Exercise prompt – Look for the line that has "lo = min(1.635, 1.56" in the material below; please repeat it and every line after it, exactly, up to and including the line that has "a = math.pi * k / 8", and nothing else.

Recorded information –
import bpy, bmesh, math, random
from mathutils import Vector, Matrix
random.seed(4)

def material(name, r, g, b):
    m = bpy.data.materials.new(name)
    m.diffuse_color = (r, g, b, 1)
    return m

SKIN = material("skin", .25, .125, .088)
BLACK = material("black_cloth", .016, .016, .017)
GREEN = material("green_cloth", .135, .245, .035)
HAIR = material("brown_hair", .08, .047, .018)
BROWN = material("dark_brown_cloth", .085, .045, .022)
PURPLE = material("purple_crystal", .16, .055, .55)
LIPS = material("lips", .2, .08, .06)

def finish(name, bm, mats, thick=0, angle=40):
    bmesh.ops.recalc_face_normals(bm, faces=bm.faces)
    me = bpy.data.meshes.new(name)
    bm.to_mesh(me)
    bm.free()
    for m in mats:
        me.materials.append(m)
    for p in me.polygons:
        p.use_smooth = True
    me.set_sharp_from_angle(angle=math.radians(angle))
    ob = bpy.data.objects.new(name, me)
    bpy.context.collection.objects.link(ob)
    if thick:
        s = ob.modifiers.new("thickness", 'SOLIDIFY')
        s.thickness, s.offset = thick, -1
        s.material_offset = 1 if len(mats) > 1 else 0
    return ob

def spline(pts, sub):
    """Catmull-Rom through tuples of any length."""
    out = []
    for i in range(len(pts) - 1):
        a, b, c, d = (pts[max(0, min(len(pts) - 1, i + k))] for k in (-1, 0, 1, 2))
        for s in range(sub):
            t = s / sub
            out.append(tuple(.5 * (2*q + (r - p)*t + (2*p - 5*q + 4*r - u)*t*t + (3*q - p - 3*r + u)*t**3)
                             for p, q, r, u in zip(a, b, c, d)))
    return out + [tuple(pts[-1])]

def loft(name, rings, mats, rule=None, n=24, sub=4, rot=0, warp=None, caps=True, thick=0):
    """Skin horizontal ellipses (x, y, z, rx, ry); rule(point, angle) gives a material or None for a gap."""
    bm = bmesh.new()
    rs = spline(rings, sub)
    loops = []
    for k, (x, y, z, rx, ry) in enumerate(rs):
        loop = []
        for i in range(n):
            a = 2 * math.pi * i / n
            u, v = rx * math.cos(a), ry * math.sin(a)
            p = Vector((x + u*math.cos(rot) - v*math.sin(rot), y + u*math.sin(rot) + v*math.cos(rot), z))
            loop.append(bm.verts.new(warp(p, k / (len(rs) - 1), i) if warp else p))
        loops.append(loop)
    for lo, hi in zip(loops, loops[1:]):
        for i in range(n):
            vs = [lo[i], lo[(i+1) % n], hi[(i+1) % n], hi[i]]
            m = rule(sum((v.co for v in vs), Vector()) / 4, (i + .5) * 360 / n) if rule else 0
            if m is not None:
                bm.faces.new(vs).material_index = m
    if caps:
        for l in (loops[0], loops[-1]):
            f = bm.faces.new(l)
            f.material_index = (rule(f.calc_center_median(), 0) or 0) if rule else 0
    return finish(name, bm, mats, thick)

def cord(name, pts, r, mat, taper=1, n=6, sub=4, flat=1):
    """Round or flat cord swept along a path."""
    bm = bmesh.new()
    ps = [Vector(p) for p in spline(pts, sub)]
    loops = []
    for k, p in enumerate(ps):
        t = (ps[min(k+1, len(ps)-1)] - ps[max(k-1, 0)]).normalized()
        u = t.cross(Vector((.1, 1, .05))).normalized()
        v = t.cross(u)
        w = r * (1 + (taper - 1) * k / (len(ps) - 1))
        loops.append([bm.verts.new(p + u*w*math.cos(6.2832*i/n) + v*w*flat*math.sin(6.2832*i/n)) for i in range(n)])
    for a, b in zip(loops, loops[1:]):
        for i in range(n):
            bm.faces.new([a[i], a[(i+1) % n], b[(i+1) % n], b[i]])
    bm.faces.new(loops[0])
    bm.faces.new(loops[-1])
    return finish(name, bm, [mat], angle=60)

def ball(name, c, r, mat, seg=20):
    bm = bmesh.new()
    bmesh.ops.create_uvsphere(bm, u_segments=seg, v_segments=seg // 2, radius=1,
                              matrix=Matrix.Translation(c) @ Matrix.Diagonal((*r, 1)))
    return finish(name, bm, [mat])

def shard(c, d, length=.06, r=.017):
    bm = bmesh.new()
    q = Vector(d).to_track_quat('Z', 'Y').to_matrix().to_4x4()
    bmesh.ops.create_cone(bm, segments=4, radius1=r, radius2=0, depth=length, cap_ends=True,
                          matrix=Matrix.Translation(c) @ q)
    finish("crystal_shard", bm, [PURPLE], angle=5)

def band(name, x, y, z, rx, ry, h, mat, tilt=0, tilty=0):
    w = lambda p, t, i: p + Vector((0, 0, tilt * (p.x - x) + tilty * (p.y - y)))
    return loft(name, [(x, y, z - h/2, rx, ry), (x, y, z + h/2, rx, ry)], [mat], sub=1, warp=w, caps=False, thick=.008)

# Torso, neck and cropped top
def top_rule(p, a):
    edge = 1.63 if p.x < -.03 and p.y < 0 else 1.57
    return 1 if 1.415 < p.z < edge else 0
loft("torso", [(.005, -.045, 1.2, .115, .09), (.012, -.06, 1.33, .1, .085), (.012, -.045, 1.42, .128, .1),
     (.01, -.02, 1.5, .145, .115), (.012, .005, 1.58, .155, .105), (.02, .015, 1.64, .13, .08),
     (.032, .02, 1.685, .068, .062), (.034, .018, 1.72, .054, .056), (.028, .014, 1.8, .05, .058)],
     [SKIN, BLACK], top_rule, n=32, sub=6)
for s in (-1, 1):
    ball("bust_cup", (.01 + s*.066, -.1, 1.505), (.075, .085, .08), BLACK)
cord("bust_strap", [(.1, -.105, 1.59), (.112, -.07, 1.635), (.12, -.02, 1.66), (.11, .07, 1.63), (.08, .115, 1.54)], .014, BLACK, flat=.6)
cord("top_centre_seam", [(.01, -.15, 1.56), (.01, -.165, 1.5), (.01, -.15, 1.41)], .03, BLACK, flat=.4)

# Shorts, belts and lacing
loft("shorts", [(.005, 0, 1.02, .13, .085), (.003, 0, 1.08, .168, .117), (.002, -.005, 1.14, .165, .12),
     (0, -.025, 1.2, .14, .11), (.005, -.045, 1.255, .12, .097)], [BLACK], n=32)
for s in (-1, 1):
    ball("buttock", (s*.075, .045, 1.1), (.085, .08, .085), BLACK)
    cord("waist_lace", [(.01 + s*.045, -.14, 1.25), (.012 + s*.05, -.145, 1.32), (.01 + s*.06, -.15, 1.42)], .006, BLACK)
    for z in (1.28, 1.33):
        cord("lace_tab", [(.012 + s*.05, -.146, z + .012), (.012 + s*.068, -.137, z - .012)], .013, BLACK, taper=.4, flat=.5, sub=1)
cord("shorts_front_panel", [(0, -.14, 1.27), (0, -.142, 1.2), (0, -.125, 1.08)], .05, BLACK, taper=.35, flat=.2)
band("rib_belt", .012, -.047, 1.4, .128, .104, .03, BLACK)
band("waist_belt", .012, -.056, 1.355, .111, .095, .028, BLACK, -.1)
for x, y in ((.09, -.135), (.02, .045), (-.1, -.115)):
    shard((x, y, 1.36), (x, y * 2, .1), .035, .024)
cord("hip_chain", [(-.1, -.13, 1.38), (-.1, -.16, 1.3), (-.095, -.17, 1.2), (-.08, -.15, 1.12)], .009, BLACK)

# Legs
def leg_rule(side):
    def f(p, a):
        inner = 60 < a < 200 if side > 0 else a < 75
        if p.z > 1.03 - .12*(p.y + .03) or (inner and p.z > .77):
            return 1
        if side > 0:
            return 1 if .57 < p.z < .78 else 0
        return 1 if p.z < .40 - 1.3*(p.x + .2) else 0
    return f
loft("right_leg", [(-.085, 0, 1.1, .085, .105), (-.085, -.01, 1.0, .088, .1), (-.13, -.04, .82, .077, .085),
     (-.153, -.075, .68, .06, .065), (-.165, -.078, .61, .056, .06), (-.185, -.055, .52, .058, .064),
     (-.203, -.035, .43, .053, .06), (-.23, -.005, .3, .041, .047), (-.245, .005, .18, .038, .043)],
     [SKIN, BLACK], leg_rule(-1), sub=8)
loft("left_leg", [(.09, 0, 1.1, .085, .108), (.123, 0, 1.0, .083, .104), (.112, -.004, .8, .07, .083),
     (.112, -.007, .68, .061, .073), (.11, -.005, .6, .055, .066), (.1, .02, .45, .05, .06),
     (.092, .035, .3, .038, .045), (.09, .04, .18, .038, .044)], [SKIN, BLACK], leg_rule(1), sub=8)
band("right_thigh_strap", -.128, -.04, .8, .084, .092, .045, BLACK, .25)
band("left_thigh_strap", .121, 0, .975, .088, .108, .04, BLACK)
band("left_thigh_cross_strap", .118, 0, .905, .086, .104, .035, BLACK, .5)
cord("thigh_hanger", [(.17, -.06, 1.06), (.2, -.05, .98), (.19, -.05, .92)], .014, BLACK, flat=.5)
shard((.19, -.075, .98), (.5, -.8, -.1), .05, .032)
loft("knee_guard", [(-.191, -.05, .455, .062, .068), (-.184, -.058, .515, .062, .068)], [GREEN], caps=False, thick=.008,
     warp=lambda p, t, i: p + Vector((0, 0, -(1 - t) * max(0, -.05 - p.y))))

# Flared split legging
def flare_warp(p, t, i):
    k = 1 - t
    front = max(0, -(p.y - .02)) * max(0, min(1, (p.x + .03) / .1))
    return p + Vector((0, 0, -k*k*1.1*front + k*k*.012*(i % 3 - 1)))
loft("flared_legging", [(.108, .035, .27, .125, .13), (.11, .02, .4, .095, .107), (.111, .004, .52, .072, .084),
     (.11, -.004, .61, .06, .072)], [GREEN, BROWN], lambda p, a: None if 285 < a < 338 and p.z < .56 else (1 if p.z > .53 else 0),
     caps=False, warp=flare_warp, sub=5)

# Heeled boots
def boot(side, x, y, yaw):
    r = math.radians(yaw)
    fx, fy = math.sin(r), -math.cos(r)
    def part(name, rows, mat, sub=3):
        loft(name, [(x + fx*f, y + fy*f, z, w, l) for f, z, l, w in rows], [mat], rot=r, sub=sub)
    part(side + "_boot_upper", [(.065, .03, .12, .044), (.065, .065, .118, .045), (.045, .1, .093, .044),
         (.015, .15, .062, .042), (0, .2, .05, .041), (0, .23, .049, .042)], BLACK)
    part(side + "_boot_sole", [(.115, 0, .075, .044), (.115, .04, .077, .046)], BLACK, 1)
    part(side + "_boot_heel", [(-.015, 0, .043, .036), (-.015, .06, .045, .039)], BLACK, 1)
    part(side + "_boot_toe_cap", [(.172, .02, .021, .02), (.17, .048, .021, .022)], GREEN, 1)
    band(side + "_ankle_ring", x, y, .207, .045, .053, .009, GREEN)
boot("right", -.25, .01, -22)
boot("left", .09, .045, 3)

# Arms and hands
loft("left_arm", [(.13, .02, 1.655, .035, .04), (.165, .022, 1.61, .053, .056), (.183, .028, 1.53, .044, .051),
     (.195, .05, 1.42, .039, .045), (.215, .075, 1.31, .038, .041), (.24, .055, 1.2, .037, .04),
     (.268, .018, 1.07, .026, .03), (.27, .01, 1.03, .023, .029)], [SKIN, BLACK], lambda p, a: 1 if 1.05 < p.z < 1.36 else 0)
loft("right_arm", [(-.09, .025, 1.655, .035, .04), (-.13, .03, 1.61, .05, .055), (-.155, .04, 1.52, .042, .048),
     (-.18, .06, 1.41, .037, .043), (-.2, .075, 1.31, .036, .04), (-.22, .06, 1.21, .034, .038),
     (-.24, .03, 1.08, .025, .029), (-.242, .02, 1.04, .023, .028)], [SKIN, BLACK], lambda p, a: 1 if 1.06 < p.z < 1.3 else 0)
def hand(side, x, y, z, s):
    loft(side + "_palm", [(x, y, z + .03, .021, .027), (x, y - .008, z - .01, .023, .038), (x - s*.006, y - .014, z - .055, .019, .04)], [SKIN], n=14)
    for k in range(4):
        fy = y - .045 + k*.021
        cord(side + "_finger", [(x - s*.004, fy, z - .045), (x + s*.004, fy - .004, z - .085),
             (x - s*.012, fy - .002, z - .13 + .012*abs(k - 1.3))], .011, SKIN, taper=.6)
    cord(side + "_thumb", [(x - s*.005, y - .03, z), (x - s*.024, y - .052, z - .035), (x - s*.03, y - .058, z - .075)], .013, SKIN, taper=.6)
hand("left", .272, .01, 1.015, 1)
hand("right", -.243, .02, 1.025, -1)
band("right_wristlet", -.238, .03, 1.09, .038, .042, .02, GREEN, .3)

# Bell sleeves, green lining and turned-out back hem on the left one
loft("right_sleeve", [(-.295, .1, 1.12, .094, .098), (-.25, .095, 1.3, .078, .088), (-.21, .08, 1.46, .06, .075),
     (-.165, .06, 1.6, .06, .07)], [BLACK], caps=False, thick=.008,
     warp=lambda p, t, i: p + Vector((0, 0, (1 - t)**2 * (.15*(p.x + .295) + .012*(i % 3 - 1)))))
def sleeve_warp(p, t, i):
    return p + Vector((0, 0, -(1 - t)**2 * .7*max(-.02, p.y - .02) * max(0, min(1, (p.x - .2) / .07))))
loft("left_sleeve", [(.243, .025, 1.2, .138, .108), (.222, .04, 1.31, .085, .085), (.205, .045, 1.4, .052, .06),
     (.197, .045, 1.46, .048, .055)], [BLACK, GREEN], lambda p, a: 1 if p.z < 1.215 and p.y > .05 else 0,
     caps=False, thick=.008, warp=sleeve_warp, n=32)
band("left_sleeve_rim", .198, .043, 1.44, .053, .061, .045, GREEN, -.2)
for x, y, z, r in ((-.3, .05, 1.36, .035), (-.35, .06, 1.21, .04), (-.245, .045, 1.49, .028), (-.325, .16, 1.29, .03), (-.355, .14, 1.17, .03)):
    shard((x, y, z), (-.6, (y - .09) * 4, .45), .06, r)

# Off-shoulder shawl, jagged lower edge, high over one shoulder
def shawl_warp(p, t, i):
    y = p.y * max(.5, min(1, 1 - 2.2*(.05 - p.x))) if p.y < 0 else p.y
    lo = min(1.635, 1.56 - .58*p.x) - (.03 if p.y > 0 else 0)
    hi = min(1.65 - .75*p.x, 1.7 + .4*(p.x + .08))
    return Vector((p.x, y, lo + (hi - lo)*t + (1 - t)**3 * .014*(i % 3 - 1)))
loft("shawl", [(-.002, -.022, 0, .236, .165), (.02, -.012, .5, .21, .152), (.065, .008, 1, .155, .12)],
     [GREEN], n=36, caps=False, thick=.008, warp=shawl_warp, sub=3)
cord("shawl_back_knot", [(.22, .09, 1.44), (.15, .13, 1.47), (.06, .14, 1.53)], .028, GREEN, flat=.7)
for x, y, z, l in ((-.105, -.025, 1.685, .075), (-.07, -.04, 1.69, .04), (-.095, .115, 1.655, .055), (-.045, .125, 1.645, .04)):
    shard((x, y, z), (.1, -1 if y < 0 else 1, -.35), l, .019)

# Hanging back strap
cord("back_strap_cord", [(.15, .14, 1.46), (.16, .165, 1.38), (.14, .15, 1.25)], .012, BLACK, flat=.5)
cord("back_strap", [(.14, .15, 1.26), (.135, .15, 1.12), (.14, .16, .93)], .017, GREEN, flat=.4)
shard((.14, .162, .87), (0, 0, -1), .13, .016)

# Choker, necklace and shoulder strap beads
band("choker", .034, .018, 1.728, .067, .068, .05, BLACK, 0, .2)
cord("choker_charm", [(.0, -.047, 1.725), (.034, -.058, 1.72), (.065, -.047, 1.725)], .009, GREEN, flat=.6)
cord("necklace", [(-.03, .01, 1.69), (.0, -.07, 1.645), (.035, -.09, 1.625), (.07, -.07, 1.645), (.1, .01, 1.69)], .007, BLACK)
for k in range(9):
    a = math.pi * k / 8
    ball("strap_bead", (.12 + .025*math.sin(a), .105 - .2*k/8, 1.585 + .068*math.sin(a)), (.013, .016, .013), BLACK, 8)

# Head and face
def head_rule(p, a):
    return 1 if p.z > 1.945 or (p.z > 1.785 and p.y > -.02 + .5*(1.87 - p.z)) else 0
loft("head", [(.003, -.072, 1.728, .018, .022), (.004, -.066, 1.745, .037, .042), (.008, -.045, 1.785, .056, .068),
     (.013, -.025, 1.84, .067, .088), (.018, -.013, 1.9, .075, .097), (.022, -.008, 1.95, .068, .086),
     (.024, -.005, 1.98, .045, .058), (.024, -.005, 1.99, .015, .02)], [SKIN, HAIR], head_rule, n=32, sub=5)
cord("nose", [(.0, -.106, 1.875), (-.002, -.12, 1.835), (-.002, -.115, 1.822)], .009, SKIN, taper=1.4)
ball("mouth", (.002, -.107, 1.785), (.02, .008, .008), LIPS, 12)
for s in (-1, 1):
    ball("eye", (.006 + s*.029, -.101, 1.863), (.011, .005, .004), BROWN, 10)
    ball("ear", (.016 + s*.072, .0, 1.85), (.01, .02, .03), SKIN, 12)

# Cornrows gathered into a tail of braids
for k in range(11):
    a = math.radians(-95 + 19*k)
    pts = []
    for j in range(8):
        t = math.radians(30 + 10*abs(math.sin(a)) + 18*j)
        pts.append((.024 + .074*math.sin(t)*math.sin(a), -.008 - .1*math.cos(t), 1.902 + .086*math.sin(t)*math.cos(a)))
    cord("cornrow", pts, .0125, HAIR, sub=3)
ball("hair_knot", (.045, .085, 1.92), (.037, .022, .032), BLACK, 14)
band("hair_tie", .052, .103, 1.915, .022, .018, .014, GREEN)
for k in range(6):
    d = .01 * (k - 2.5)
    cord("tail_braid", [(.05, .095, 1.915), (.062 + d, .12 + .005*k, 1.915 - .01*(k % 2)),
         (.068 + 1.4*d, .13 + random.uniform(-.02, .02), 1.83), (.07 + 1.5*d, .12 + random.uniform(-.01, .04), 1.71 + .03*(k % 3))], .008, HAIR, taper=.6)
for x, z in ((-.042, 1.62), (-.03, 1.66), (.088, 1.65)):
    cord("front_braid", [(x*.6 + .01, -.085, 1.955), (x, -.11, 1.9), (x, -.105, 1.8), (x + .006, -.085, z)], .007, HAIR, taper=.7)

Worked solution –
    lo = min(1.635, 1.56 - .58*p.x) - (.03 if p.y > 0 else 0)
    hi = min(1.65 - .75*p.x, 1.7 + .4*(p.x + .08))
    return Vector((p.x, y, lo + (hi - lo)*t + (1 - t)**3 * .014*(i % 3 - 1)))
loft("shawl", [(-.002, -.022, 0, .236, .165), (.02, -.012, .5, .21, .152), (.065, .008, 1, .155, .12)],
     [GREEN], n=36, caps=False, thick=.008, warp=shawl_warp, sub=3)
cord("shawl_back_knot", [(.22, .09, 1.44), (.15, .13, 1.47), (.06, .14, 1.53)], .028, GREEN, flat=.7)
for x, y, z, l in ((-.105, -.025, 1.685, .075), (-.07, -.04, 1.69, .04), (-.095, .115, 1.655, .055), (-.045, .125, 1.645, .04)):
    shard((x, y, z), (.1, -1 if y < 0 else 1, -.35), l, .019)

# Hanging back strap
cord("back_strap_cord", [(.15, .14, 1.46), (.16, .165, 1.38), (.14, .15, 1.25)], .012, BLACK, flat=.5)
cord("back_strap", [(.14, .15, 1.26), (.135, .15, 1.12), (.14, .16, .93)], .017, GREEN, flat=.4)
shard((.14, .162, .87), (0, 0, -1), .13, .016)

# Choker, necklace and shoulder strap beads
band("choker", .034, .018, 1.728, .067, .068, .05, BLACK, 0, .2)
cord("choker_charm", [(.0, -.047, 1.725), (.034, -.058, 1.72), (.065, -.047, 1.725)], .009, GREEN, flat=.6)
cord("necklace", [(-.03, .01, 1.69), (.0, -.07, 1.645), (.035, -.09, 1.625), (.07, -.07, 1.645), (.1, .01, 1.69)], .007, BLACK)
for k in range(9):
    a = math.pi * k / 8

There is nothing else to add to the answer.